A prominent Ugandan LGBT activist has renounced her former lesbian lifestyle and is now saying that homosexuality is a sin.
Val Kalende, who left Uganda and was granted asylum in Canada in 2015 after her country passed the Anti-Homosexuality Act, recently declared on Uganda's Salt TV's "Sunday Service Live" that she is no longer a lesbian and going to be married soon.
Kalande formerly served as as reporter for the Ugandan newspaper Daily Monitor before she left the job to focus on LGBT activism in 2007. She became actively involved in a group called the Sexual Minorities of Uganda and took trips to the U.S. to visit with various LGBT groups during the presidency of Barack Obama. She also spoke at international conferences.
But now, she says, she has been "saved."
"[It happened about] one year ago, It's just that I've taken very cautious steps. By the time I went public about it yesterday (Sunday), I was ready," Kalende told her former employer. "I wanted to take time to do the important work on myself before making a public confession."
In her televised confession, Kalende explained that she comes from a Christian family in Kyebando and "joined lesbianism" after her study at Makerere University.
"I'm born of Christian parents. All of them cut their ties with me for being gay. I became an orphan," Kalande said, according to The Daily Monitor.
Kalende said that she was lured by Satan.
"I became rebellious. We always wondered why the world forced us to become girls who do not love men," she was quoted as saying. "We were even arrested from a conference and arrested. We were detained at Central Police Station and even taken to court."
"Right now, I have no peace of mind. I sometimes break down and cry wondering why am like this," she added. "I'm now back home and have been saved."
Kalende also posted about her transformation on her Facebook page earlier this month, asking the question "what went wrong?"
"How is it possible that this girl — raised in church, taught the way of God — could swing too far from the way she was brought up? I wrestled with this question for many years. I didn't have answers. My rebellion had separated me from God," she wrote. "Often times I read my Bible — particularly scripture on homosexuality and marriage — but my heart was hardened. Instead I asked God questions like: If your design is for me not to have sexual relations outside of marriage and for marriage to be between a man and a woman, why then do I have same-sex attractions?"
Kalende stated that now she understands that she should have had a different "approach" in her conversation with God.
"My approach should have been: Lord, I don't have answers but I trust and believe your Word," she continued. "Your intention is not to harm me or prevent me from enjoying life. Your intention is to preserve me; and to give me not the life of my choice but the life I deserve according to your love. Help me to obey your purpose for my life."
Kalende said that the "enemy had a plan to divert and eventually destroy" her identity.
"God had a plan. A good plan. For I wasn't just an ordinary lesbian woman and gay activist. I was a mentor, leader and scholar," she wrote. "My contributions to the gay movement (though I think of them with deep regret) were not small. Seeing how far God has brought me it makes sense now to believe God had His eyes on me. He waited on me. He preserved my womanhood.
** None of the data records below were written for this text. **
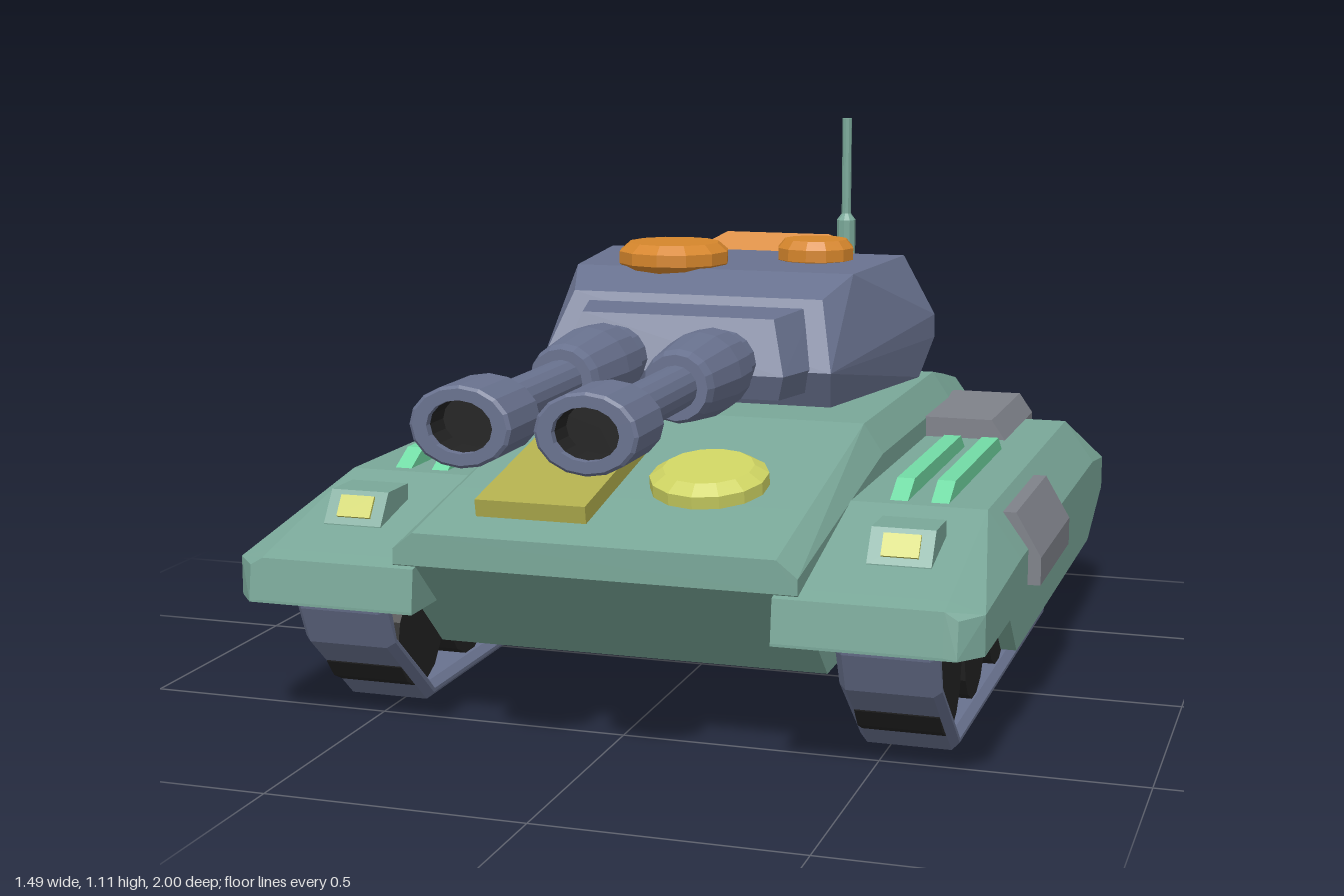
import * as THREE from 'three';
import { ConvexGeometry } from 'three/addons/geometries/ConvexGeometry.js';

const mat = (name, color, extra = {}) => {
  const m = new THREE.MeshStandardMaterial({ color, flatShading: true, ...extra });
  m.name = name;
  return m;
};

export function createModel() {
  const green = mat('hull green', 0x7aa899);
  const slate = mat('slate blue', 0x69728f);
  const grey = mat('vent grey', 0x7f828a);
  const black = mat('wheel black', 0x232323, { side: THREE.DoubleSide });
  const orange = mat('hatch orange', 0xd6862c);
  const olive = mat('panel olive', 0xb2af4e);
  const yellow = mat('lamp yellow', 0xcdd262);
  const mint = mat('mint bar', 0x72dba5);

  const model = new THREE.Group();
  model.name = 'tank';
  const add = (name, geo, material, parent = model) => {
    const m = new THREE.Mesh(geo, material);
    m.name = name;
    parent.add(m);
    return m;
  };
  // Convex solid from points, optionally mirrored across x
  const solid = (pts, mirror = true) => new ConvexGeometry(pts.flatMap(([x, y, z]) =>
    mirror ? [new THREE.Vector3(x, y, z), new THREE.Vector3(-x, y, z)] : [new THREE.Vector3(x, y, z)]));
  const shapeOf = (pts) => new THREE.Shape(pts.map(([a, b]) => new THREE.Vector2(a, b)));
  // Side profile of [z, y] points, extruded from x0 to x1
  const slab = (pts, x0, x1, bevel = 0) => {
    const g = new THREE.ExtrudeGeometry(shapeOf(pts), {
      depth: x1 - x0 - 2 * bevel, bevelEnabled: bevel > 0, bevelSize: bevel,
      bevelThickness: bevel, bevelOffset: -bevel, bevelSegments: 1,
    });
    g.rotateY(-Math.PI / 2);
    g.translate(x1 - bevel, 0, 0);
    return g;
  };
  // Front profile of [x, y] points, extruded from z0 to z1
  const bar = (pts, z0, z1) => {
    const g = new THREE.ExtrudeGeometry(shapeOf(pts), { depth: z1 - z0, bevelEnabled: false });
    g.translate(0, 0, z0);
    return g;
  };
  // Lathe of [radius, height] points
  const turned = (pts, sides) =>
    new THREE.LatheGeometry(pts.map(([r, h]) => new THREE.Vector2(r, h)), sides);

  // Hull: stations [z, bottom, shoulder, top]
  const hull = [[0.68, 0.35, 0.38, 0.412], [0.46, 0.145, 0.41, 0.455], [0.02, 0.145, 0.48, 0.54],
    [-0.66, 0.145, 0.48, 0.54], [-0.78, 0.145, 0.46, 0.517], [-0.93, 0.2, 0.43, 0.485]];
  add('hull', solid(hull.flatMap(([z, b, s, t]) => [[0.39, b, z], [0.39, s, z], [0.35, t, z]])), green);

  // Glacis panel and round hatch, tilted with the front slope
  const slope = Math.atan2(0.128, 0.66);
  const panel = add('glacisPanel', new THREE.BoxGeometry(0.22, 0.05, 0.355), olive);
  panel.position.set(-0.15, 0.473, 0.415);
  panel.rotation.x = slope;
  const round = add('driverHatch', turned([[0, -0.03], [0.115, -0.03], [0.115, 0.02], [0.088, 0.037], [0, 0.037]], 14), yellow);
  round.position.set(0.135, 0.475, 0.38);
  round.rotation.x = slope;

  // Rear exhausts with a tapered frame
  for (const s of [1, -1]) {
    const frame = shapeOf([[-0.15, -0.082], [0.15, -0.082], [0.15, 0.082], [-0.15, 0.082]]);
    frame.holes.push(new THREE.Path([[-0.1, -0.035], [-0.1, 0.035], [0.1, 0.035], [0.1, -0.035]]
      .map(([a, b]) => new THREE.Vector2(a, b))));
    const g = new THREE.ExtrudeGeometry(frame, { depth: 0.09, bevelEnabled: false });
    const p = g.attributes.position;
    for (let i = 0; i < p.count; i++) {
      if (p.getZ(i) > 0.05) p.setXY(i, p.getX(i) * 0.91, p.getY(i) * 0.8);
    }
    const ex = new THREE.Group();
    ex.name = s > 0 ? 'leftExhaust' : 'rightExhaust';
    ex.position.set(s * 0.195, 0.375, -0.91);
    ex.rotation.y = Math.PI;
    add('exhaustFrame', g, green, ex);
    add('exhaustGlow', new THREE.BoxGeometry(0.21, 0.08, 0.008), olive, ex).position.z = 0.05;
    model.add(ex);
  }

  // Running gear and fenders, one group per side
  const buildSide = (s) => {
    const side = new THREE.Group();
    side.name = s > 0 ? 'leftSide' : 'rightSide';
    const X = (a, b) => (s > 0 ? [a, b] : [-b, -a]);
    const flip = (pts) => pts.map(([x, ...r]) => [s * x, ...r]);

    // Fender: stations [z, top, edge height, outer x]
    const fender = [[0.7, 0.265, 0.262, 0.68], [0.69, 0.345, 0.33, 0.68], [0.65, 0.355, 0.335, 0.72], [0.29, 0.44, 0.35, 0.72],
      [-0.67, 0.44, 0.35, 0.72], [-0.83, 0.38, 0.33, 0.72], [-0.88, 0.35, 0.325, 0.675]];
    add('fender', solid(flip(fender.flatMap(([z, t, e, x]) =>
      [[0.345, 0.26, z], [0.345, t, z], [0.655, t, z], [x, e, z], [x, 0.26, z]])), false), green, side);
    add('skirt', slab([[0.65, 0.33], [0.65, 0.26], [0.4, 0.26], [0.32, 0.18], [-0.62, 0.18],
      [-0.83, 0.26], [-0.83, 0.33]], ...X(0.69, 0.72)), green, side);

    // Track band
    add('track', slab([[0.625, 0.28], [0.615, 0.23], [0.58, 0.155], [0.4, 0], [-0.59, 0], [-0.775, 0.16], [-0.815, 0.28],
      [-0.775, 0.28], [-0.74, 0.175], [-0.575, 0.035], [0.385, 0.035], [0.55, 0.175], [0.585, 0.28]],
    ...X(0.44, 0.63), 0.014), slate, side);
    for (const z of [0.42, 0.175, -0.075, -0.32, -0.575]) {
      const w = add('wheel', new THREE.CylinderGeometry(0.105, 0.105, 0.16, 14), black, side);
      w.rotation.z = Math.PI / 2;
      w.position.set(s * 0.535, 0.142, z);
    }

    // Side and top vents
    add('sideVent', bar(flip([[0.66, 0.4], [0.69, 0.28], [0.745, 0.28], [0.745, 0.335], [0.695, 0.42], [0.665, 0.42]]),
      -0.15, 0.21), grey, side);
    add('topVent', bar(flip([[0.38, 0.42], [0.565, 0.42], [0.565, 0.44], [0.535, 0.483], [0.38, 0.483]]),
      -0.76, -0.4), grey, side);

    // Bright bars along the fender top
    for (const x of [0.46, 0.54]) {
      add('fenderBar', slab([[0.29, 0.425], [0.2, 0.472], [-0.26, 0.472], [-0.31, 0.435]], ...X(x, x + 0.035)), mint, side);
    }

    // Headlight with lamp plate on its sloped face
    add('headlightBox', slab([[0.54, 0.36], [0.54, 0.383], [0.5, 0.443], [0.41, 0.443], [0.41, 0.39]], ...X(0.48, 0.6)), green, side);
    const lamp = add('headlightLamp', new THREE.BoxGeometry(0.07, 0.045, 0.008), yellow, side);
    lamp.position.set(s * 0.54, 0.415, 0.5205);
    lamp.rotation.x = -Math.atan2(0.04, 0.06);
    model.add(side);
  };
  buildSide(1);
  buildSide(-1);

  // Turret body: lower, middle and upper outlines
  const turret = new THREE.Group();
  turret.name = 'turret';
  model.add(turret);
  add('turretBody', solid([
    [0.295, 0.58, 0.08], [0.385, 0.58, -0.34], [0.25, 0.63, -0.76],
    [0.305, 0.655, 0.12], [0.405, 0.66, -0.4], [0.405, 0.71, -0.4], [0.26, 0.71, -0.77],
    [0.265, 0.79, 0.035], [0.3, 0.83, -0.08], [0.335, 0.836, -0.4], [0.24, 0.78, -0.755]]), slate, turret);
  add('mantlet', solid([
    [0.22, 0.61, 0.2], [0.27, 0.61, 0], [0.235, 0.66, 0.22], [0.29, 0.66, 0],
    [0.2, 0.765, 0.165], [0.24, 0.775, 0]]), slate, turret);

  // Twin guns, pointing along +z
  for (const s of [1, -1]) {
    const gun = new THREE.Group();
    gun.name = s > 0 ? 'leftGun' : 'rightGun';
    gun.position.set(s * 0.112, 0.682, 0);
    gun.rotation.x = Math.PI / 2;
    add('barrel', turned([[0, 0.16], [0.045, 0.17], [0.065, 0.21], [0.065, 0.28], [0.08, 0.285], [0.083, 0.37],
      [0.07, 0.5], [0.062, 0.52], [0.042, 0.52], [0.042, 0.87]], 16), slate, gun);
    const muzzle = new THREE.Group();
    muzzle.name = 'muzzle';
    muzzle.scale.set(1.3, 1, 1);
    add('muzzleSleeve', turned([[0.066, 0.858], [0.071, 0.865], [0.071, 0.995], [0.066, 1], [0.046, 1], [0.046, 0.94]], 16), slate, muzzle);
    add('bore', turned([[0.0455, 0.985], [0.0455, 0.93], [0, 0.93]], 16), black, muzzle);
    add('muzzleBack', turned([[0.03, 0.86], [0.067, 0.86]], 16), black, muzzle);
    gun.add(muzzle);
    turret.add(gun);
  }

  // Roof hatches
  for (const [x, z, r] of [[-0.11, -0.155, 0.118], [0.163, -0.3, 0.083]]) {
    add('roofHatch', turned([[0, 0], [r * 0.85, 0], [r, 0.02], [r, 0.045], [r * 0.82, 0.063], [0, 0.063]], 12),
      orange, turret).position.set(x, 0.814, z);
  }
  add('rearHatch', solid([
    [0.195, 0.79, -0.54], [0.195, 0.815, -0.54], [0.14, 0.77, -0.71], [0.14, 0.79, -0.71],
    [0.12, 0.857, -0.585], [0.125, 0.835, -0.69]]), orange, turret);

  // Antenna
  add('antenna', turned([[0, 0.7], [0.04, 0.7], [0.04, 0.75], [0.022, 0.765], [0.022, 0.87], [0.011, 0.885],
    [0.011, 1.108], [0, 1.108]], 10), green, turret).position.set(0.107, 0, -0.8);

  return model;
}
He never stopped loving me. He knew me by name. He never stopped calling me back to His purpose."
"What kind of LOVE is this! That God would bring out someone so lost like me," she added. "I may not have all the answers but one thing is true. I am LOVED."
Ultimately, Kalende stated that the "victory belongs to Jesus."
"I'm thankful to God for my family. This is exactly what I prayed for on that Toronto-Entebbe flight three months ago. That my relatives (close family) would receive me with the love I once knew; that I would get their blessing," she wrote in another Facebook post.
Kalende's testimony has caught the attention of activists on both sides of the LGBT debate.
"Val Kalende is an incredible example that Jesus Christ can change the heart of even those who have acted adamantly against Him," Mat Staver, founder and chairman of the U.S.-based religious freedom law group Liberty Counsel, said in a statement shared with The Christian Post. "Ms. Kalende's testimony is like Saul's conversion from persecuting Christians to then giving his heart and life to God and becoming Paul. Despite those who want to deny reality, people can and do change."
Frank Mugisha, the executive director of Sexual Minorities Uganda, told the Daily Monitor that he respected Kalende's personal decision but stressed that it could "psychologically" impact members of the LGBT community who are being persecuted in Uganda.
"She has been a very strong and vocal member of the community. This decision will psychologically affect many members who may feel threatened," he argued. "However, I am happy that she is not attacking the community and she has demystified the notion that people are being paid to join the community."